WILLIE WINKIE - William Miller Poems


Poems » william miller » willie winkie


                                   rins through the toon,
Up stairs an doon
                                   stairs in his nicht-gown,
Tirlin' at the window,
                                   crying at the lock,
"Are the weans in their bed,
                                   for it's now ten o'clock?"

"Hey, Willie Winkie,
                                   are ye comin' ben?
The cat's singin' grey
                                   thrums to the sleepin hen,
The dog's speldert on
                                   the floor and disnae gie a cheep,
But here's a waukrif laddie
                                   that wanna fa' asleep."

Onything but sleep, you rogue,
                                   glow'rin like the moon,
Rattlin' in the airn jug
                                   wi' an airn spoon,
Rumblin', tumblin' roon about
                                   crawin' like a cock,
Skirlin' like a kenna-what,
                                   waukenin' sleepin' folk.

"Hey, Willie Winkie,
                                   the weans in a creel,
Wamblin' aff a bodie's knee
                                   like a verra eel,
Ruggin' at the cat's lug and
                                   rauelin' a' her thrums --
Hey, Willie Winkie,
                                   see, there he comes!"

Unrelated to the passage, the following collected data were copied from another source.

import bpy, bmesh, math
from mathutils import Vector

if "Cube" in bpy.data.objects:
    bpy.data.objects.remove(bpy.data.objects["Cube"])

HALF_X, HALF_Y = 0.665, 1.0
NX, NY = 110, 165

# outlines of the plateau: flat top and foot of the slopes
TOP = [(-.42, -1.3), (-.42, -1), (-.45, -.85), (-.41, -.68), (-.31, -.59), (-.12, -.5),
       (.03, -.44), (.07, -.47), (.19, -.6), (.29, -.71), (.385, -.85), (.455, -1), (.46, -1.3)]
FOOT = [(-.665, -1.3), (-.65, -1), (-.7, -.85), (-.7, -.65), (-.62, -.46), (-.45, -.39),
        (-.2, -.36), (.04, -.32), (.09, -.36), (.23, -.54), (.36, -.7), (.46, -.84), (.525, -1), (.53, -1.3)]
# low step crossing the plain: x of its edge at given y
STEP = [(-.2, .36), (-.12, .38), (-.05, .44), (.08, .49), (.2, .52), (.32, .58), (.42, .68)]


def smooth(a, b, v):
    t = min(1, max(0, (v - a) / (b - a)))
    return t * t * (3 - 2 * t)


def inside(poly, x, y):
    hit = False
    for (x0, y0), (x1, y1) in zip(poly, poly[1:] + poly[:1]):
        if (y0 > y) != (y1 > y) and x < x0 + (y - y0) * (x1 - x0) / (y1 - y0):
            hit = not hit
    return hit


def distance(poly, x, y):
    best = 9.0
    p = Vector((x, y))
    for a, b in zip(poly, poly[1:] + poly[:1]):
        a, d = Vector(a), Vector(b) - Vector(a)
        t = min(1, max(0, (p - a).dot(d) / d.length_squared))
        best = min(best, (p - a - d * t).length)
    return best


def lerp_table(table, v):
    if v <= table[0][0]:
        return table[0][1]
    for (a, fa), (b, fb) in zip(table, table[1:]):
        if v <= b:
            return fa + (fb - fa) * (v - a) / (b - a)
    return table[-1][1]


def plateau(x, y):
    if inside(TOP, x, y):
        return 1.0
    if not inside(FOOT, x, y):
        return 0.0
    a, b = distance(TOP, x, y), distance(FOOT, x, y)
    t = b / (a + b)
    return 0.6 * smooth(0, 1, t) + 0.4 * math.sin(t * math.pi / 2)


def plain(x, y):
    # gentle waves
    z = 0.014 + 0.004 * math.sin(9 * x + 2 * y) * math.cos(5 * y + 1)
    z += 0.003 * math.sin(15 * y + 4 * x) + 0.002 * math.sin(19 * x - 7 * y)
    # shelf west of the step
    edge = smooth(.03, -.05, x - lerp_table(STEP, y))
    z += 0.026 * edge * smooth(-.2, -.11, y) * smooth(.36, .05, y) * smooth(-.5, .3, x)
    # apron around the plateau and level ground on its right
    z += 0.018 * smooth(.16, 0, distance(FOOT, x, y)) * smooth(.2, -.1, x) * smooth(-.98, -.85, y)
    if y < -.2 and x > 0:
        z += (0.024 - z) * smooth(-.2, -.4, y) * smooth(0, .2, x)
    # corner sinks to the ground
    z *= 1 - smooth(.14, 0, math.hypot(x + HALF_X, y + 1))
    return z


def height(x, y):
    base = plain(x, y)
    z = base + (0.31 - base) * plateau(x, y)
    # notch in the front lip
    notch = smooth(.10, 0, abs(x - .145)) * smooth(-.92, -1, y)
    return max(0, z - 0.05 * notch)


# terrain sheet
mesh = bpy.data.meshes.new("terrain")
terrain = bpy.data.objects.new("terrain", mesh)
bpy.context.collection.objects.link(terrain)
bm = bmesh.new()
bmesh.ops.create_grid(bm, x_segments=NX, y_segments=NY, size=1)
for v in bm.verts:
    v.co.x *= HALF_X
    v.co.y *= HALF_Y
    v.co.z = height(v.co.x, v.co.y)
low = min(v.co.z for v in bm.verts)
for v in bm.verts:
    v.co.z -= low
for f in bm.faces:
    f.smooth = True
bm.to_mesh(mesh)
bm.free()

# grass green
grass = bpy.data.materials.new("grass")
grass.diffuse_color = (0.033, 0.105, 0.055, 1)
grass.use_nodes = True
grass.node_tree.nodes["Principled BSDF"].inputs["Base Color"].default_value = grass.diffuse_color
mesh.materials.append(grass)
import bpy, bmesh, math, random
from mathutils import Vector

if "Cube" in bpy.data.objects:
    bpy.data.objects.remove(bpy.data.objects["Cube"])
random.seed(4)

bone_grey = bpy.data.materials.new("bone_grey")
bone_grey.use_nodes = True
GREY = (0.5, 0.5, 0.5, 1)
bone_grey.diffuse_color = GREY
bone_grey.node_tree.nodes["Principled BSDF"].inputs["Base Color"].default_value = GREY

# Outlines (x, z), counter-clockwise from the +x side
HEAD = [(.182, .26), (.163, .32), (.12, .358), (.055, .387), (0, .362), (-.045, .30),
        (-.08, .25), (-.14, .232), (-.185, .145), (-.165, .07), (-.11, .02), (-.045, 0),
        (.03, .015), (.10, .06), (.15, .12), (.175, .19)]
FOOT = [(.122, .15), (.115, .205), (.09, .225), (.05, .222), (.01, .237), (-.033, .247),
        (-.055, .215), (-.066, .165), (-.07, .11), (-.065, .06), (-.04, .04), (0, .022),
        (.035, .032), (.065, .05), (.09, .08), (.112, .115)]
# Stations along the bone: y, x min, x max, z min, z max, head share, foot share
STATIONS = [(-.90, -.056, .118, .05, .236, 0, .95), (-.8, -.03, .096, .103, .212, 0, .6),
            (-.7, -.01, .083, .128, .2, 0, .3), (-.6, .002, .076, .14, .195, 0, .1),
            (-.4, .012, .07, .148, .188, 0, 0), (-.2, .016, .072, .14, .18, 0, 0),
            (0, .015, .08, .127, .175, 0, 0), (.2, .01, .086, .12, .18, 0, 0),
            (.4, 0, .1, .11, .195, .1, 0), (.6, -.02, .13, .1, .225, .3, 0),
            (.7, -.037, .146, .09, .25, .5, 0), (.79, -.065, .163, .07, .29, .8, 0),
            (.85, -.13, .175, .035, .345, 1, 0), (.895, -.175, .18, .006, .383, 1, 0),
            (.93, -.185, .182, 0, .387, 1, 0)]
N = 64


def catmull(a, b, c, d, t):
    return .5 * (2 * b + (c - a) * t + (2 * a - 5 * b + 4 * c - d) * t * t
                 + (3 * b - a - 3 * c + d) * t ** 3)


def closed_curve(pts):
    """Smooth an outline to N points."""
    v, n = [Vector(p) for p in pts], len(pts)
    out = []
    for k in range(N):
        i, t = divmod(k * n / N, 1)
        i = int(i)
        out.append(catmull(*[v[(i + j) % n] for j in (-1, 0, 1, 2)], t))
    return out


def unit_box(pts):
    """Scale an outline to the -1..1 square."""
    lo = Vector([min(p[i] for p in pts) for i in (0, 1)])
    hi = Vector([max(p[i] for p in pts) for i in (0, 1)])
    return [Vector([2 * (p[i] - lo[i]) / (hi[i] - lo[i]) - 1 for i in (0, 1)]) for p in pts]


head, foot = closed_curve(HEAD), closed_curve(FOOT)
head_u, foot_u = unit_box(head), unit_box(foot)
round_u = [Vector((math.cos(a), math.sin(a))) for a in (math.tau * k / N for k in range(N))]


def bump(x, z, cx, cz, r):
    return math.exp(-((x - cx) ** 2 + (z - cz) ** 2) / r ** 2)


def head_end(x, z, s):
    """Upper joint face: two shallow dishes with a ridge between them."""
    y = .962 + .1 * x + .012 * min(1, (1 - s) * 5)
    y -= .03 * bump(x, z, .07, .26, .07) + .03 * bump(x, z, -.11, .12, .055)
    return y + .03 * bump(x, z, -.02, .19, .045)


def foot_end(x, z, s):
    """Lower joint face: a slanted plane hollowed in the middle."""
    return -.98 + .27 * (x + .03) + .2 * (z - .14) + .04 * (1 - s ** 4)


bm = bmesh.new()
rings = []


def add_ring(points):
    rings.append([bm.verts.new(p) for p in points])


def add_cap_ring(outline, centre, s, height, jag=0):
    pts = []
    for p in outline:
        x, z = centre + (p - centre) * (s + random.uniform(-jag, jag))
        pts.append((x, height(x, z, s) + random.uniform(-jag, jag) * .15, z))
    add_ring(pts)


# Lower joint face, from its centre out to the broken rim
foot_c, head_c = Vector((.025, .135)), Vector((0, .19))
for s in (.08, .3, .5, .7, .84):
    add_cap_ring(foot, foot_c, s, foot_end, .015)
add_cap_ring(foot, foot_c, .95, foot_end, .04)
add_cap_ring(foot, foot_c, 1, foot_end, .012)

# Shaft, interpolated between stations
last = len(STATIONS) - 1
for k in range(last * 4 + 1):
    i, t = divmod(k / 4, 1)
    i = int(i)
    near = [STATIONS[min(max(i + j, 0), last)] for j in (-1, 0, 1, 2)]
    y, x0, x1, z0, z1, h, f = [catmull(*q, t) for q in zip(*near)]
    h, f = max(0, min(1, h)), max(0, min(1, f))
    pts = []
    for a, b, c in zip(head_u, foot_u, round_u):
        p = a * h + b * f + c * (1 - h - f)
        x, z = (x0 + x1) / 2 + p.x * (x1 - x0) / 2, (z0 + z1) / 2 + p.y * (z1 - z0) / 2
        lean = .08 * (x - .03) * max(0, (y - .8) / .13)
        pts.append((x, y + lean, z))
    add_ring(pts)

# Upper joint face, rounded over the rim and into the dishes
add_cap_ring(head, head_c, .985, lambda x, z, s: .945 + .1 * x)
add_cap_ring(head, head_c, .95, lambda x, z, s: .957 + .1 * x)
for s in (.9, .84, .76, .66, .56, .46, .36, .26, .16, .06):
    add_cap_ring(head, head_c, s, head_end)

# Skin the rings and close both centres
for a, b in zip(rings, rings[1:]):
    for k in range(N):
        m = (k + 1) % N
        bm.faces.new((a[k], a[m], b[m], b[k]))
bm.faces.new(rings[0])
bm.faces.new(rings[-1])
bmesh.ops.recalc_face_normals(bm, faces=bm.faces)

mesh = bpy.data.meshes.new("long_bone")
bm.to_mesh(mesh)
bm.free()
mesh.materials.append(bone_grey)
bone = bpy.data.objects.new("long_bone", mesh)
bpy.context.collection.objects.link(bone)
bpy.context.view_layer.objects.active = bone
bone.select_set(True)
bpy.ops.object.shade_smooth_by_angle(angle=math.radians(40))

Wearit is the mither
                                   that has a stoorie wean,
A wee, stumpie, stousie,
                                   that canna rin his lane,
That has battle aye wi'
                                   sleep afore he 'll close an e',
But a kiss frae aff his
                                   rosy lips gives strength anew to me.